[Source texts of formatted documents]
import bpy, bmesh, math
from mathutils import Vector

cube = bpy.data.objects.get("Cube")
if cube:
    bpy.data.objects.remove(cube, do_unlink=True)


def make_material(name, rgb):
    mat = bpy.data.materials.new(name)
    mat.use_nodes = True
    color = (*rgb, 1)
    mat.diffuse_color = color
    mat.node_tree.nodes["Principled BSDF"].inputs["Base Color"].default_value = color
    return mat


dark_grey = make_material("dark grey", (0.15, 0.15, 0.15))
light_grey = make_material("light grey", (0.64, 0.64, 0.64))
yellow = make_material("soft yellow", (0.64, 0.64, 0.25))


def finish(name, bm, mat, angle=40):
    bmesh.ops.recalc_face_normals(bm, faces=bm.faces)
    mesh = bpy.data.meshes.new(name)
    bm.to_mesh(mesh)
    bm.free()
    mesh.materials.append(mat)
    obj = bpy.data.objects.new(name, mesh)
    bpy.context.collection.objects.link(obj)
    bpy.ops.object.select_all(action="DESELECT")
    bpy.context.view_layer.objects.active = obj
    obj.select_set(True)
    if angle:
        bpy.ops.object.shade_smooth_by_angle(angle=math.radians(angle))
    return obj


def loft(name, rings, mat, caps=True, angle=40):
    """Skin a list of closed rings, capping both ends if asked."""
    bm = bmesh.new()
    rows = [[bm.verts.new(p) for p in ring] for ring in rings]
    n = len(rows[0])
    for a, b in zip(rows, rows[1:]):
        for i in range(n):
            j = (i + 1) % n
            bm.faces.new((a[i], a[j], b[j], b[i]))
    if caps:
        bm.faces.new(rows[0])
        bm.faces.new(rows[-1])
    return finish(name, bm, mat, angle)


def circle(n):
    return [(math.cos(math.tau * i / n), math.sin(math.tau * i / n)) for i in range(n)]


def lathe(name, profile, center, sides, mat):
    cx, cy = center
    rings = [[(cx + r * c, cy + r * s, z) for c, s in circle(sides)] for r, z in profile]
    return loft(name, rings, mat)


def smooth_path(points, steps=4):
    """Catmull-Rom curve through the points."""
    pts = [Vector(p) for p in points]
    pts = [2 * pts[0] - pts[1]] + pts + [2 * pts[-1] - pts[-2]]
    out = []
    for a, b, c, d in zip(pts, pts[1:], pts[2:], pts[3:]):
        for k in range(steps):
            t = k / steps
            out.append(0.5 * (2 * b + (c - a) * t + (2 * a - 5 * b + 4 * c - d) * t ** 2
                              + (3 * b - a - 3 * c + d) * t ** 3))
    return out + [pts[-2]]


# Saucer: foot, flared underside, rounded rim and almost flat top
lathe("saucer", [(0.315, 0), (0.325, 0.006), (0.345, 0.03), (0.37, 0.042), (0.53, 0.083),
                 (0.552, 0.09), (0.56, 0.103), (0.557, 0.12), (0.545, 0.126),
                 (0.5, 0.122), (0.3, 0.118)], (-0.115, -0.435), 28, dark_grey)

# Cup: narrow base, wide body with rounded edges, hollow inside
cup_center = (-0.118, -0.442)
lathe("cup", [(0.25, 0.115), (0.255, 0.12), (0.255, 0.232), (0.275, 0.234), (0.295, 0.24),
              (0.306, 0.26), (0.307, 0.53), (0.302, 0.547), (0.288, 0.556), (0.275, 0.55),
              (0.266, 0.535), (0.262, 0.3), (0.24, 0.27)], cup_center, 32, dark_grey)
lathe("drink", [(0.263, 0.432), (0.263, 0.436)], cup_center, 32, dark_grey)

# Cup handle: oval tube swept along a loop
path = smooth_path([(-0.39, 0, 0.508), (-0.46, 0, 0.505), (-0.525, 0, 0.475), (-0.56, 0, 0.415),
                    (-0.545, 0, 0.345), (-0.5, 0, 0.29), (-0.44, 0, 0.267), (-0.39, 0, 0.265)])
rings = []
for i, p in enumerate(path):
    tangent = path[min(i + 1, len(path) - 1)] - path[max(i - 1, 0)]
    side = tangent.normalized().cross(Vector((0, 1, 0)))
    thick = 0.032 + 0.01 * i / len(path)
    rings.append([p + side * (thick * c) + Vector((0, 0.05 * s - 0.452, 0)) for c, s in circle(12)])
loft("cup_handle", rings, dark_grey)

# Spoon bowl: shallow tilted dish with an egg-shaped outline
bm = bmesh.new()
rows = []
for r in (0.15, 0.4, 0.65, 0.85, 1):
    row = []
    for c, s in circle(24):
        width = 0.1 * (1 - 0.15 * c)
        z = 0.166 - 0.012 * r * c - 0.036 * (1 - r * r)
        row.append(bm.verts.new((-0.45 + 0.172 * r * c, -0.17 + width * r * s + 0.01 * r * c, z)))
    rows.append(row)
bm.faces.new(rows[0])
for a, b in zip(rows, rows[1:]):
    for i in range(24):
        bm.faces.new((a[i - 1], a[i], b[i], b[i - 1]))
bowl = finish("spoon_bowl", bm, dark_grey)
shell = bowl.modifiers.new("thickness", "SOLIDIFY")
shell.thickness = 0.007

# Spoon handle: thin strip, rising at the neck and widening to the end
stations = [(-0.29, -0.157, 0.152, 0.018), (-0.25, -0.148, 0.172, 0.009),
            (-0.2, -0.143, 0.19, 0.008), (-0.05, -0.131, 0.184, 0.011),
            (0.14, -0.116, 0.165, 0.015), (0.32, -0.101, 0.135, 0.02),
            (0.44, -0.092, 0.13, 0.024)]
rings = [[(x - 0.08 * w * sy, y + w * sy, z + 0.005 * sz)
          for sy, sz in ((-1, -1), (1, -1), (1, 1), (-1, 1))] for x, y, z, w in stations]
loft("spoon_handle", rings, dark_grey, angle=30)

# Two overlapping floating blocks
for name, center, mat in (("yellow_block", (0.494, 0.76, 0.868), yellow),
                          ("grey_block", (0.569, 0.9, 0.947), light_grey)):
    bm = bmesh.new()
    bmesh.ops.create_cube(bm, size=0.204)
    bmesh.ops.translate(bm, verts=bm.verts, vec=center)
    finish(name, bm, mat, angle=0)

» **TASK ITEM**
Produce an exact copy of every entry above.

» **SOLVED PROBLEM**
import bpy, bmesh, math
from mathutils import Vector

cube = bpy.data.objects.get("Cube")
if cube:
    bpy.data.objects.remove(cube, do_unlink=True)


def make_material(name, rgb):
    mat = bpy.data.materials.new(name)
    mat.use_nodes = True
    color = (*rgb, 1)
    mat.diffuse_color = color
    mat.node_tree.nodes["Principled BSDF"].inputs["Base Color"].default_value = color
    return mat


dark_grey = make_material("dark grey", (0.15, 0.15, 0.15))
light_grey = make_material("light grey", (0.64, 0.64, 0.64))
yellow = make_material("soft yellow", (0.64, 0.64, 0.25))


def finish(name, bm, mat, angle=40):
    bmesh.ops.recalc_face_normals(bm, faces=bm.faces)
    mesh = bpy.data.meshes.new(name)
    bm.to_mesh(mesh)
    bm.free()
    mesh.materials.append(mat)
    obj = bpy.data.objects.new(name, mesh)
    bpy.context.collection.objects.link(obj)
    bpy.ops.object.select_all(action="DESELECT")
    bpy.context.view_layer.objects.active = obj
    obj.select_set(True)
    if angle:
        bpy.ops.object.shade_smooth_by_angle(angle=math.radians(angle))
    return obj


def loft(name, rings, mat, caps=True, angle=40):
    """Skin a list of closed rings, capping both ends if asked."""
    bm = bmesh.new()
    rows = [[bm.verts.new(p) for p in ring] for ring in rings]
    n = len(rows[0])
    for a, b in zip(rows, rows[1:]):
        for i in range(n):
            j = (i + 1) % n
            bm.faces.new((a[i], a[j], b[j], b[i]))
    if caps:
        bm.faces.new(rows[0])
        bm.faces.new(rows[-1])
    return finish(name, bm, mat, angle)


def circle(n):
    return [(math.cos(math.tau * i / n), math.sin(math.tau * i / n)) for i in range(n)]


def lathe(name, profile, center, sides, mat):
    cx, cy = center
    rings = [[(cx + r * c, cy + r * s, z) for c, s in circle(sides)] for r, z in profile]
    return loft(name, rings, mat)


def smooth_path(points, steps=4):
    """Catmull-Rom curve through the points."""
    pts = [Vector(p) for p in points]
    pts = [2 * pts[0] - pts[1]] + pts + [2 * pts[-1] - pts[-2]]
    out = []
    for a, b, c, d in zip(pts, pts[1:], pts[2:], pts[3:]):
        for k in range(steps):
            t = k / steps
            out.append(0.5 * (2 * b + (c - a) * t + (2 * a - 5 * b + 4 * c - d) * t ** 2
                              + (3 * b - a - 3 * c + d) * t ** 3))
    return out + [pts[-2]]


# Saucer: foot, flared underside, rounded rim and almost flat top
lathe("saucer", [(0.315, 0), (0.325, 0.006), (0.345, 0.03), (0.37, 0.042), (0.53, 0.083),
                 (0.552, 0.09), (0.56, 0.103), (0.557, 0.12), (0.545, 0.126),
                 (0.5, 0.122), (0.3, 0.118)], (-0.115, -0.435), 28, dark_grey)

# Cup: narrow base, wide body with rounded edges, hollow inside
cup_center = (-0.118, -0.442)
lathe("cup", [(0.25, 0.115), (0.255, 0.12), (0.255, 0.232), (0.275, 0.234), (0.295, 0.24),
              (0.306, 0.26), (0.307, 0.53), (0.302, 0.547), (0.288, 0.556), (0.275, 0.55),
              (0.266, 0.535), (0.262, 0.3), (0.24, 0.27)], cup_center, 32, dark_grey)
lathe("drink", [(0.263, 0.432), (0.263, 0.436)], cup_center, 32, dark_grey)

# Cup handle: oval tube swept along a loop
path = smooth_path([(-0.39, 0, 0.508), (-0.46, 0, 0.505), (-0.525, 0, 0.475), (-0.56, 0, 0.415),
                    (-0.545, 0, 0.345), (-0.5, 0, 0.29), (-0.44, 0, 0.267), (-0.39, 0, 0.265)])
rings = []
for i, p in enumerate(path):
    tangent = path[min(i + 1, len(path) - 1)] - path[max(i - 1, 0)]
    side = tangent.normalized().cross(Vector((0, 1, 0)))
    thick = 0.032 + 0.01 * i / len(path)
    rings.append([p + side * (thick * c) + Vector((0, 0.05 * s - 0.452, 0)) for c, s in circle(12)])
loft("cup_handle", rings, dark_grey)

# Spoon bowl: shallow tilted dish with an egg-shaped outline
bm = bmesh.new()
rows = []
for r in (0.15, 0.4, 0.65, 0.85, 1):
    row = []
    for c, s in circle(24):
        width = 0.1 * (1 - 0.15 * c)
        z = 0.166 - 0.012 * r * c - 0.036 * (1 - r * r)
        row.append(bm.verts.new((-0.45 + 0.172 * r * c, -0.17 + width * r * s + 0.01 * r * c, z)))
    rows.append(row)
bm.faces.new(rows[0])
for a, b in zip(rows, rows[1:]):
    for i in range(24):
        bm.faces.new((a[i - 1], a[i], b[i], b[i - 1]))
bowl = finish("spoon_bowl", bm, dark_grey)
shell = bowl.modifiers.new("thickness", "SOLIDIFY")
shell.thickness = 0.007

# Spoon handle: thin strip, rising at the neck and widening to the end
stations = [(-0.29, -0.157, 0.152, 0.018), (-0.25, -0.148, 0.172, 0.009),
            (-0.2, -0.143, 0.19, 0.008), (-0.05, -0.131, 0.184, 0.011),
            (0.14, -0.116, 0.165, 0.015), (0.32, -0.101, 0.135, 0.02),
            (0.44, -0.092, 0.13, 0.024)]
rings = [[(x - 0.08 * w * sy, y + w * sy, z + 0.005 * sz)
          for sy, sz in ((-1, -1), (1, -1), (1, 1), (-1, 1))] for x, y, z, w in stations]
loft("spoon_handle", rings, dark_grey, angle=30)

# Two overlapping floating blocks
for name, center, mat in (("yellow_block", (0.494, 0.76, 0.868), yellow),
                          ("grey_block", (0.569, 0.9, 0.947), light_grey)):
    bm = bmesh.new()
    bmesh.ops.create_cube(bm, size=0.204)
    bmesh.ops.translate(bm, verts=bm.verts, vec=center)
    finish(name, bm, mat, angle=0)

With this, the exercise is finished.